Here is a quick list of the supplies that I used to complete my project.
- Painter’s tape
- Zinsser’s BIN Primer
- Paint brush
- Foam roller
- Latex paint (I used Sherwin Williams)
- Drop cloth or old sheet
Prepping For Paint
Let’s start off with the trim around my window. Before I whitewashed the wall, I painted a coat of Zinsser’s BIN Primer on my window trim. I wanted the trim to have a solid coat of paint to stand out and pop out amongst all that white. The wood fence boards we used would definitely need to be sealed to prevent the wood tannins from bleeding through. After applying two coats of primer on the window trim only, I painted the trim with the Sherwin Williams interior paint that I already had in a off white color. Sorry, I don’t remember the color, but I just chose something in the range of white.
Check out this cool wood decorative piece I rescued from an old buffet table. This was all that was salvageable, but it fit over my window perfectly! I was so lucky to have found this.
It adds so much to this space. Don’t ya think?
Protecting Your Floor
Now, before I begin my whitewash project, I know I will need to protect my floor. I recently painted my floor and the last thing I want is to have to repaint it. That’s a job! Painter’s tape can be your best friend when painting baseboards. I simply ran a strip along the floor of the baseboards first, and then secured my sheet / drop cloth to the tape. You may not need this extra step, but my floors are not smooth and this step created a smooth surface for the tape to adhere without slipping. Also creating an extra barrier to stop any paint from seeping under the tape.
Whitewash Wood Recipe

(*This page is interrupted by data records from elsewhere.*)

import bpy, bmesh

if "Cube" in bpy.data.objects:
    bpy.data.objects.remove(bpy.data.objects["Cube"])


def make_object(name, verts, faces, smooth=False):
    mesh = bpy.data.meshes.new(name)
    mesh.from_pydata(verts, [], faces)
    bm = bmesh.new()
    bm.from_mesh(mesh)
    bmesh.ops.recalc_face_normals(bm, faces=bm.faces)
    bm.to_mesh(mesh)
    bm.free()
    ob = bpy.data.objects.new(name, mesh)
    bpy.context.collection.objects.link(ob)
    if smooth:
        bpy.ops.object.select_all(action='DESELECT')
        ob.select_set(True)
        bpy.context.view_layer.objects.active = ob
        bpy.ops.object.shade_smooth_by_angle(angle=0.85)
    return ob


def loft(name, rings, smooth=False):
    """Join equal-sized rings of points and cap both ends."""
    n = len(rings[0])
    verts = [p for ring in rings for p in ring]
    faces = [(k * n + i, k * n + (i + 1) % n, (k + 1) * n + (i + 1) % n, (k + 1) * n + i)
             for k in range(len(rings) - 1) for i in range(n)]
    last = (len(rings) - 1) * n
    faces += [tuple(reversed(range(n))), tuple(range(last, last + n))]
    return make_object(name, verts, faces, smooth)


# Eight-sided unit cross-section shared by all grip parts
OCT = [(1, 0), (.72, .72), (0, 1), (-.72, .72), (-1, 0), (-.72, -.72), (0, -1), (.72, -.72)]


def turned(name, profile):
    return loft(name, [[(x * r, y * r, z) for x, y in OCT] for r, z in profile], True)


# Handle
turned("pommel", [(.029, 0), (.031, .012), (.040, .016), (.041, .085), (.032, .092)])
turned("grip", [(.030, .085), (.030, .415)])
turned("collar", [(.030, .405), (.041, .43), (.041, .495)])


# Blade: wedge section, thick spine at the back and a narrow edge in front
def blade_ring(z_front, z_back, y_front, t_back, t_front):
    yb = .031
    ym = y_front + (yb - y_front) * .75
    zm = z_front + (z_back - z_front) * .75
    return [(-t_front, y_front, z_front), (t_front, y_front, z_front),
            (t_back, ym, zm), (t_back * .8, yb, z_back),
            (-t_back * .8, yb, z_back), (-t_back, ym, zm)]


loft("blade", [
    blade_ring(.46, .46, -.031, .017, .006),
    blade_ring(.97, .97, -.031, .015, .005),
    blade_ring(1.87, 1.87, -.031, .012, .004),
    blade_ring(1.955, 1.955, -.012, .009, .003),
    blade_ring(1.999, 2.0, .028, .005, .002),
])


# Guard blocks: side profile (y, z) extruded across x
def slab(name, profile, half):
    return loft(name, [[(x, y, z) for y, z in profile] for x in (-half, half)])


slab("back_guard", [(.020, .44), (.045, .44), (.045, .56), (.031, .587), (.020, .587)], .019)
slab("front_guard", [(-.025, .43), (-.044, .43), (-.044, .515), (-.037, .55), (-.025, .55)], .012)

To make a whitewash is very simple. I used a latex paint and thinned it down with water. That’s it! Nothing fancy. I used a mixture of 3:1. Three parts water to one part paint. This is not a rule, but a guide. It depends on the amount of transparency you are looking for. More paint and less water, the more coverage. I mixed the paint and water in a small plastic bucket and used a foam roller to apply it to most of the wood wall. The paint brush was used to cut in the areas that the roller couldn’t reach.
The results are GORGEOUS! Using a watered down version of latex paint allowed the beautiful wood grain to show through. I couldn’t be more happy with the results.
Thanks so much for stopping by. See the full Office Makeover HERE!
Until the next project… xo, Do